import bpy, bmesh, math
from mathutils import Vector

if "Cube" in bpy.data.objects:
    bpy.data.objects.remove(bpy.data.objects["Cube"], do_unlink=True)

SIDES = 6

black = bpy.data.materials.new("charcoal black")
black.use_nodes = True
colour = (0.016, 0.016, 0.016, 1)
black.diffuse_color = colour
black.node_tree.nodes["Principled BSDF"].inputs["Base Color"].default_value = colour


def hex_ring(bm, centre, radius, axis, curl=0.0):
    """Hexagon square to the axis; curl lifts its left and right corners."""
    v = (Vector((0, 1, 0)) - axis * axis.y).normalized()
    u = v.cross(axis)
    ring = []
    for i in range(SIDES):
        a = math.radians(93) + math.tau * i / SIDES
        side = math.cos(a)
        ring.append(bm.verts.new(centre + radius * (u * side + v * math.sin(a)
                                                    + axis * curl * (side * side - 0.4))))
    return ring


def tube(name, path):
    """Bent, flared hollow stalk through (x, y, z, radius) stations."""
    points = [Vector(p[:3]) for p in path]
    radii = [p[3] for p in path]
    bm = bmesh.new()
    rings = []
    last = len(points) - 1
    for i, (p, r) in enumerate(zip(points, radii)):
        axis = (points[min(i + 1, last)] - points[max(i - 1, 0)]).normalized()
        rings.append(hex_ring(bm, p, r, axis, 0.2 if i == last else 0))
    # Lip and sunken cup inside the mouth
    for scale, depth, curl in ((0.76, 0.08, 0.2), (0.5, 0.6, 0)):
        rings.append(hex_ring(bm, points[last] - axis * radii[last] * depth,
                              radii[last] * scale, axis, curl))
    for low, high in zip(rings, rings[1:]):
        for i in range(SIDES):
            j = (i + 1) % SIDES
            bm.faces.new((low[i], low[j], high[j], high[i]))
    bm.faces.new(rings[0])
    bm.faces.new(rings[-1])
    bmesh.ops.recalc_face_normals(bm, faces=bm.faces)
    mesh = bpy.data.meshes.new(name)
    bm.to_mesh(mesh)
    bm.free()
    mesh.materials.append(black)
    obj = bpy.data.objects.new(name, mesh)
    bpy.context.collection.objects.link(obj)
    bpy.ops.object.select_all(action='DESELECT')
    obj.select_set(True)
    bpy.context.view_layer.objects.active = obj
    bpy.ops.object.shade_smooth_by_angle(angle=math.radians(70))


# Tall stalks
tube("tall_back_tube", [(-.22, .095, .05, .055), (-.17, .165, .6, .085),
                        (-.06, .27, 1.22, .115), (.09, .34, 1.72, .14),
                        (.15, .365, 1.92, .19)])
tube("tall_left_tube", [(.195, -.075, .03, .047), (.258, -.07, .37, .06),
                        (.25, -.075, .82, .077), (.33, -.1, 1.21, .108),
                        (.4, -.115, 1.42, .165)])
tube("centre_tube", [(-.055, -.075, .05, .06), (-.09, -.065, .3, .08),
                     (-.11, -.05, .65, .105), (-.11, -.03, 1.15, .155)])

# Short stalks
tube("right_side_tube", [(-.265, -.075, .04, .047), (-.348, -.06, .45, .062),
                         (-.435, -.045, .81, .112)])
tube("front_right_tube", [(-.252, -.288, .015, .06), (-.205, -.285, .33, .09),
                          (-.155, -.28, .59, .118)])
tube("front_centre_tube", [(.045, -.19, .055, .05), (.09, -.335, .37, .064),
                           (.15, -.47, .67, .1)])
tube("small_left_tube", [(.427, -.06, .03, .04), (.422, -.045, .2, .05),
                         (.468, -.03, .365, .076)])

= PROBLEM =
Above are the lines; repeat exactly the ones from the line containing "colour = (0.016, 0.016, 0.016, 1)" down to the line containing "flared hollow stalk", both inclusive.

= SOLUTION TO THE EXERCISE =
colour = (0.016, 0.016, 0.016, 1)
black.diffuse_color = colour
black.node_tree.nodes["Principled BSDF"].inputs["Base Color"].default_value = colour


def hex_ring(bm, centre, radius, axis, curl=0.0):
    """Hexagon square to the axis; curl lifts its left and right corners."""
    v = (Vector((0, 1, 0)) - axis * axis.y).normalized()
    u = v.cross(axis)
    ring = []
    for i in range(SIDES):
        a = math.radians(93) + math.tau * i / SIDES
        side = math.cos(a)
        ring.append(bm.verts.new(centre + radius * (u * side + v * math.sin(a)
                                                    + axis * curl * (side * side - 0.4))))
    return ring


def tube(name, path):
    """Bent, flared hollow stalk through (x, y, z, radius) stations."""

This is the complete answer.